Problem
Copy each line below that has "grip".

Collected data

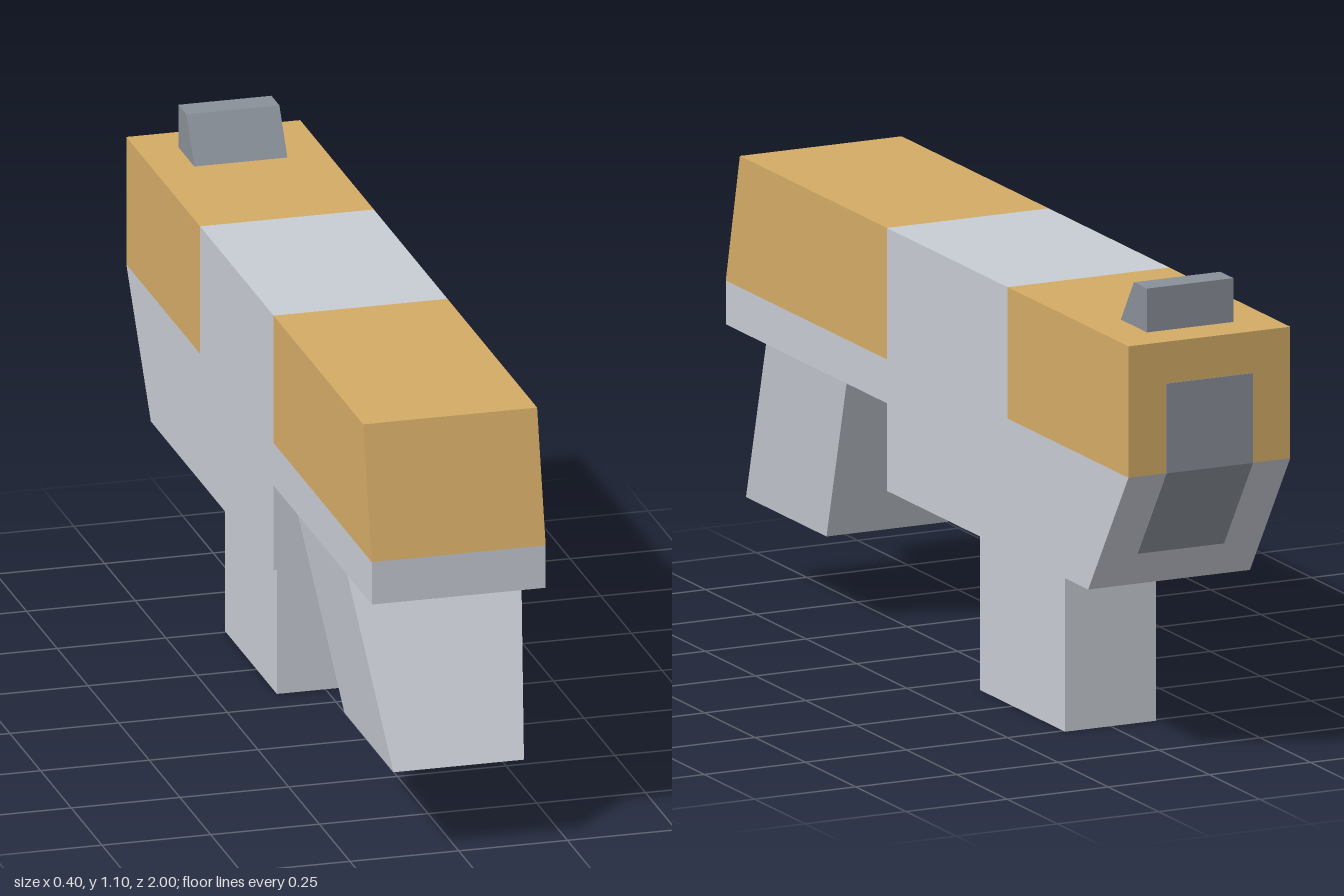
import * as THREE from 'three';

export function createModel() {
  const model = new THREE.Group();
  model.name = 'toyBlaster';

  const mat = (name, color) => {
    const m = new THREE.MeshStandardMaterial({ color });
    m.name = name;
    return m;
  };
  const grey = mat('lightGrey', 0xc8ccd4);
  const orange = mat('tan', 0xd4ab66);
  const dark = mat('slateGrey', 0x8a9099);

  const add = (name, geometry, material) => {
    const mesh = new THREE.Mesh(geometry, material);
    mesh.name = name;
    model.add(mesh);
    return mesh;
  };

  // Side profile given as [z, y] points, extruded symmetrically across x
  const slab = (name, points, width, material) => {
    const shape = new THREE.Shape(points.map(([z, y]) => new THREE.Vector2(z, y)));
    const geo = new THREE.ExtrudeGeometry(shape, { depth: width, bevelEnabled: false });
    geo.translate(0, 0, -width / 2).rotateY(-Math.PI / 2);
    return add(name, geo, material);
  };

  // Body: grey frame with a tan block at each end
  slab('frame', [
    [1, 0.6], [1, 0.7], [0.2, 0.7], [0.2, 1], [-0.4, 1], [-0.4, 0.7],
    [-1, 0.7], [-0.8, 0.4], [0.2, 0.4], [0.2, 0.6],
  ], 0.4, grey);
  slab('frontCover', [[1, 0.7], [0.93, 1], [0.2, 1], [0.2, 0.7]], 0.4, orange);
  slab('rearCover', [[-0.4, 0.7], [-0.4, 1], [-1, 1], [-1, 0.7]], 0.4, orange);

  // Wedge-shaped sight
  slab('sight', [[-0.905, 1], [-0.775, 1], [-0.84, 1.1], [-0.905, 1.1]], 0.214, dark);

  // Thin plate folded over the rear face and the slope beneath it
  slab('rearPlate', [
    [-1, 0.905], [-1.002, 0.905], [-1.002, 0.7], [-0.858, 0.484], [-0.856, 0.484], [-1, 0.7],
  ], 0.214, dark);

  // Slanted grip, narrower and further forward at the bottom
  const grip = new THREE.BoxGeometry(0.4, 0.4, 0.4);
  const pos = grip.attributes.position;
  for (let i = 0; i < pos.count; i++) {
    if (pos.getY(i) < 0) {
      pos.setX(i, pos.getX(i) * 0.75);
      pos.setZ(i, pos.getZ(i) + 0.2);
    }
  }
  grip.computeVertexNormals();
  add('grip', grip, grey).position.set(0, 0.4, 0.6);

  // Block below the body
  add('magazine', new THREE.BoxGeometry(0.224, 0.4, 0.424), grey).position.set(0, 0.2, -0.297);

  return model;
}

Answer area
  // Slanted grip, narrower and further forward at the bottom
  const grip = new THREE.BoxGeometry(0.4, 0.4, 0.4);
  const pos = grip.attributes.position;
  grip.computeVertexNormals();
  add('grip', grip, grey).position.set(0, 0.4, 0.6);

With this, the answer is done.